▶ **PROVIDED DATA**:

▬▬▬▬▬▬▬▬▬▬

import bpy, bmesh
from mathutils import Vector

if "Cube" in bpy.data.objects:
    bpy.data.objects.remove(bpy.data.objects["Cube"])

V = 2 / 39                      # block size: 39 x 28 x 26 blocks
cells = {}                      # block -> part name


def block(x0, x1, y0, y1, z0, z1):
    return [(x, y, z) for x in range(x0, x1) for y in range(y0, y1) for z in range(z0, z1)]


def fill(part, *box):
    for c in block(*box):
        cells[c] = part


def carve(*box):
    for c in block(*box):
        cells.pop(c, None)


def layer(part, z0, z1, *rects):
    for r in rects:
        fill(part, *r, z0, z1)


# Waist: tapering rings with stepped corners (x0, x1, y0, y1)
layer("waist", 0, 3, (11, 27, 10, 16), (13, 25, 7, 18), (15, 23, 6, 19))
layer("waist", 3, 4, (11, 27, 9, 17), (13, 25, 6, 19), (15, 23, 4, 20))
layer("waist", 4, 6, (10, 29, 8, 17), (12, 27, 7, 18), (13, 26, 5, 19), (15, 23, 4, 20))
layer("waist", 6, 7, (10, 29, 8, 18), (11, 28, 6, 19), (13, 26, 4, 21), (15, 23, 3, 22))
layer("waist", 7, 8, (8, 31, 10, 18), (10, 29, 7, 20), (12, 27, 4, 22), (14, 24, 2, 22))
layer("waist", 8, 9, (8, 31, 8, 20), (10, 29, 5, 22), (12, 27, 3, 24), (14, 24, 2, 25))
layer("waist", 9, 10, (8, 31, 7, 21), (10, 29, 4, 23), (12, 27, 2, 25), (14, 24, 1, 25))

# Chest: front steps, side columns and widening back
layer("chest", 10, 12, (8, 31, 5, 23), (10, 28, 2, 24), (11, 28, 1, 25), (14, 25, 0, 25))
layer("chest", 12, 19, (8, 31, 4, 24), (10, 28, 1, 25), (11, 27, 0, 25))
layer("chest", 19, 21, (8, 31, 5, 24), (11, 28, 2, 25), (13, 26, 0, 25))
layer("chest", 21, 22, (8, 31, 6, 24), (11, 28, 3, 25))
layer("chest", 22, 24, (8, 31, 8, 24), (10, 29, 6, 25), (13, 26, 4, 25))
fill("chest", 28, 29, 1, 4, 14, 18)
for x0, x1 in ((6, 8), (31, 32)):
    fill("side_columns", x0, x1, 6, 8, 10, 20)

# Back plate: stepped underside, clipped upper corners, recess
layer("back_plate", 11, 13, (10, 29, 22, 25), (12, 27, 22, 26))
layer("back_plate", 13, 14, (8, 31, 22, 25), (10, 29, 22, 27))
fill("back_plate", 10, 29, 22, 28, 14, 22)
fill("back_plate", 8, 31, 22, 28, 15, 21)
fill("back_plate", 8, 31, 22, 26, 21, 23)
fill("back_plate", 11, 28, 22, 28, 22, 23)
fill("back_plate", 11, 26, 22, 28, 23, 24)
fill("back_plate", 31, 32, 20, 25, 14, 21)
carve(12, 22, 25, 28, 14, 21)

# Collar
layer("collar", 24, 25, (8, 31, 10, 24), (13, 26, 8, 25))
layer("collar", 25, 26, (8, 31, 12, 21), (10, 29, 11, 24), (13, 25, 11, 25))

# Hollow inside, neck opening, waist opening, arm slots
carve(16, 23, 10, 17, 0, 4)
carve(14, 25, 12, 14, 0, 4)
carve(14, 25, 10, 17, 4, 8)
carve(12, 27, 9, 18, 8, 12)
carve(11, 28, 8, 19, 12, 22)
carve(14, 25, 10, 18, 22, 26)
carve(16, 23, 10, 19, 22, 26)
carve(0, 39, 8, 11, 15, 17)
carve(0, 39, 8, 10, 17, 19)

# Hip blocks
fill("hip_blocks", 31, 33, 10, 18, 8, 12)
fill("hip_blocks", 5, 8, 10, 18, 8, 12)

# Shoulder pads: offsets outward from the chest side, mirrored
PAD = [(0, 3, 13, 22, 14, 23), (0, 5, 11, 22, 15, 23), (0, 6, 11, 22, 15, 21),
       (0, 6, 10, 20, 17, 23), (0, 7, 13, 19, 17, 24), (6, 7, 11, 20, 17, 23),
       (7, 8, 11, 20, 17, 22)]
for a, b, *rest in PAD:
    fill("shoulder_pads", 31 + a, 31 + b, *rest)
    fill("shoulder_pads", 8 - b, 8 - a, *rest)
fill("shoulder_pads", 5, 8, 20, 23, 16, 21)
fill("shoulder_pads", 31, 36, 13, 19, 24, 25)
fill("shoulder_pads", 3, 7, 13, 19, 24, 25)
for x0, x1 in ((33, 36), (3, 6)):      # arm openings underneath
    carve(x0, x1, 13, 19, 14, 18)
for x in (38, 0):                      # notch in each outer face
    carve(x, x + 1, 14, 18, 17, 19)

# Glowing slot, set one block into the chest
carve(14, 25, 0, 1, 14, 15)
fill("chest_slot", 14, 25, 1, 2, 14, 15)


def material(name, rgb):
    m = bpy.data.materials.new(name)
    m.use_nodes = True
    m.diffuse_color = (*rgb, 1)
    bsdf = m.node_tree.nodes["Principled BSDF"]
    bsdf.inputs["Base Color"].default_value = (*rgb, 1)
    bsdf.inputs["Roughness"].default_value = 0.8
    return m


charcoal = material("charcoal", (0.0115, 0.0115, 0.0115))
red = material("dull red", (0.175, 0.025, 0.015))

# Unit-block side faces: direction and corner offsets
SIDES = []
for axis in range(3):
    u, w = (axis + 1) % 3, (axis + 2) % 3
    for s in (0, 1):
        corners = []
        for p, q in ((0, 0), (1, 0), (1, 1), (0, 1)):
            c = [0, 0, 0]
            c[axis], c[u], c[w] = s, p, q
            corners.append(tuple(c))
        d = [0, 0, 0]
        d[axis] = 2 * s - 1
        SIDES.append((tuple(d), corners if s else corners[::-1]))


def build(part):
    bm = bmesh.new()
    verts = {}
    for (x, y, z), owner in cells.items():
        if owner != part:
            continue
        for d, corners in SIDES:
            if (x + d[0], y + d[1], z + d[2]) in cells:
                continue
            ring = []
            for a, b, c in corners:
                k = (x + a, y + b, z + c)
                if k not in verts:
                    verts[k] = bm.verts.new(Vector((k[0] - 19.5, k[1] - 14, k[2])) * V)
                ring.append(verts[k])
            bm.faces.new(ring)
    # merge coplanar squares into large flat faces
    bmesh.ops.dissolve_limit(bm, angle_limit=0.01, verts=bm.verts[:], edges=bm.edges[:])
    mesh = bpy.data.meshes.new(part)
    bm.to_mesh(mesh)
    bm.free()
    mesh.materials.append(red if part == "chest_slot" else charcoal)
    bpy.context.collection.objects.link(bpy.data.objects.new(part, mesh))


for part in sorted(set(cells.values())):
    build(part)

▬▬▬▬▬▬▬▬▬▬

Write every line of the material above again, exactly.

import bpy, bmesh
from mathutils import Vector

if "Cube" in bpy.data.objects:
    bpy.data.objects.remove(bpy.data.objects["Cube"])

V = 2 / 39                      # block size: 39 x 28 x 26 blocks
cells = {}                      # block -> part name


def block(x0, x1, y0, y1, z0, z1):
    return [(x, y, z) for x in range(x0, x1) for y in range(y0, y1) for z in range(z0, z1)]


def fill(part, *box):
    for c in block(*box):
        cells[c] = part


def carve(*box):
    for c in block(*box):
        cells.pop(c, None)


def layer(part, z0, z1, *rects):
    for r in rects:
        fill(part, *r, z0, z1)


# Waist: tapering rings with stepped corners (x0, x1, y0, y1)
layer("waist", 0, 3, (11, 27, 10, 16), (13, 25, 7, 18), (15, 23, 6, 19))
layer("waist", 3, 4, (11, 27, 9, 17), (13, 25, 6, 19), (15, 23, 4, 20))
layer("waist", 4, 6, (10, 29, 8, 17), (12, 27, 7, 18), (13, 26, 5, 19), (15, 23, 4, 20))
layer("waist", 6, 7, (10, 29, 8, 18), (11, 28, 6, 19), (13, 26, 4, 21), (15, 23, 3, 22))
layer("waist", 7, 8, (8, 31, 10, 18), (10, 29, 7, 20), (12, 27, 4, 22), (14, 24, 2, 22))
layer("waist", 8, 9, (8, 31, 8, 20), (10, 29, 5, 22), (12, 27, 3, 24), (14, 24, 2, 25))
layer("waist", 9, 10, (8, 31, 7, 21), (10, 29, 4, 23), (12, 27, 2, 25), (14, 24, 1, 25))

# Chest: front steps, side columns and widening back
layer("chest", 10, 12, (8, 31, 5, 23), (10, 28, 2, 24), (11, 28, 1, 25), (14, 25, 0, 25))
layer("chest", 12, 19, (8, 31, 4, 24), (10, 28, 1, 25), (11, 27, 0, 25))
layer("chest", 19, 21, (8, 31, 5, 24), (11, 28, 2, 25), (13, 26, 0, 25))
layer("chest", 21, 22, (8, 31, 6, 24), (11, 28, 3, 25))
layer("chest", 22, 24, (8, 31, 8, 24), (10, 29, 6, 25), (13, 26, 4, 25))
fill("chest", 28, 29, 1, 4, 14, 18)
for x0, x1 in ((6, 8), (31, 32)):
    fill("side_columns", x0, x1, 6, 8, 10, 20)

# Back plate: stepped underside, clipped upper corners, recess
layer("back_plate", 11, 13, (10, 29, 22, 25), (12, 27, 22, 26))
layer("back_plate", 13, 14, (8, 31, 22, 25), (10, 29, 22, 27))
fill("back_plate", 10, 29, 22, 28, 14, 22)
fill("back_plate", 8, 31, 22, 28, 15, 21)
fill("back_plate", 8, 31, 22, 26, 21, 23)
fill("back_plate", 11, 28, 22, 28, 22, 23)
fill("back_plate", 11, 26, 22, 28, 23, 24)
fill("back_plate", 31, 32, 20, 25, 14, 21)
carve(12, 22, 25, 28, 14, 21)

# Collar
layer("collar", 24, 25, (8, 31, 10, 24), (13, 26, 8, 25))
layer("collar", 25, 26, (8, 31, 12, 21), (10, 29, 11, 24), (13, 25, 11, 25))

# Hollow inside, neck opening, waist opening, arm slots
carve(16, 23, 10, 17, 0, 4)
carve(14, 25, 12, 14, 0, 4)
carve(14, 25, 10, 17, 4, 8)
carve(12, 27, 9, 18, 8, 12)
carve(11, 28, 8, 19, 12, 22)
carve(14, 25, 10, 18, 22, 26)
carve(16, 23, 10, 19, 22, 26)
carve(0, 39, 8, 11, 15, 17)
carve(0, 39, 8, 10, 17, 19)

# Hip blocks
fill("hip_blocks", 31, 33, 10, 18, 8, 12)
fill("hip_blocks", 5, 8, 10, 18, 8, 12)

# Shoulder pads: offsets outward from the chest side, mirrored
PAD = [(0, 3, 13, 22, 14, 23), (0, 5, 11, 22, 15, 23), (0, 6, 11, 22, 15, 21),
       (0, 6, 10, 20, 17, 23), (0, 7, 13, 19, 17, 24), (6, 7, 11, 20, 17, 23),
       (7, 8, 11, 20, 17, 22)]
for a, b, *rest in PAD:
    fill("shoulder_pads", 31 + a, 31 + b, *rest)
    fill("shoulder_pads", 8 - b, 8 - a, *rest)
fill("shoulder_pads", 5, 8, 20, 23, 16, 21)
fill("shoulder_pads", 31, 36, 13, 19, 24, 25)
fill("shoulder_pads", 3, 7, 13, 19, 24, 25)
for x0, x1 in ((33, 36), (3, 6)):      # arm openings underneath
    carve(x0, x1, 13, 19, 14, 18)
for x in (38, 0):                      # notch in each outer face
    carve(x, x + 1, 14, 18, 17, 19)

# Glowing slot, set one block into the chest
carve(14, 25, 0, 1, 14, 15)
fill("chest_slot", 14, 25, 1, 2, 14, 15)


def material(name, rgb):
    m = bpy.data.materials.new(name)
    m.use_nodes = True
    m.diffuse_color = (*rgb, 1)
    bsdf = m.node_tree.nodes["Principled BSDF"]
    bsdf.inputs["Base Color"].default_value = (*rgb, 1)
    bsdf.inputs["Roughness"].default_value = 0.8
    return m


charcoal = material("charcoal", (0.0115, 0.0115, 0.0115))
red = material("dull red", (0.175, 0.025, 0.015))

# Unit-block side faces: direction and corner offsets
SIDES = []
for axis in range(3):
    u, w = (axis + 1) % 3, (axis + 2) % 3
    for s in (0, 1):
        corners = []
        for p, q in ((0, 0), (1, 0), (1, 1), (0, 1)):
            c = [0, 0, 0]
            c[axis], c[u], c[w] = s, p, q
            corners.append(tuple(c))
        d = [0, 0, 0]
        d[axis] = 2 * s - 1
        SIDES.append((tuple(d), corners if s else corners[::-1]))


def build(part):
    bm = bmesh.new()
    verts = {}
    for (x, y, z), owner in cells.items():
        if owner != part:
            continue
        for d, corners in SIDES:
            if (x + d[0], y + d[1], z + d[2]) in cells:
                continue
            ring = []
            for a, b, c in corners:
                k = (x + a, y + b, z + c)
                if k not in verts:
                    verts[k] = bm.verts.new(Vector((k[0] - 19.5, k[1] - 14, k[2])) * V)
                ring.append(verts[k])
            bm.faces.new(ring)
    # merge coplanar squares into large flat faces
    bmesh.ops.dissolve_limit(bm, angle_limit=0.01, verts=bm.verts[:], edges=bm.edges[:])
    mesh = bpy.data.meshes.new(part)
    bm.to_mesh(mesh)
    bm.free()
    mesh.materials.append(red if part == "chest_slot" else charcoal)
    bpy.context.collection.objects.link(bpy.data.objects.new(part, mesh))


for part in sorted(set(cells.values())):
    build(part)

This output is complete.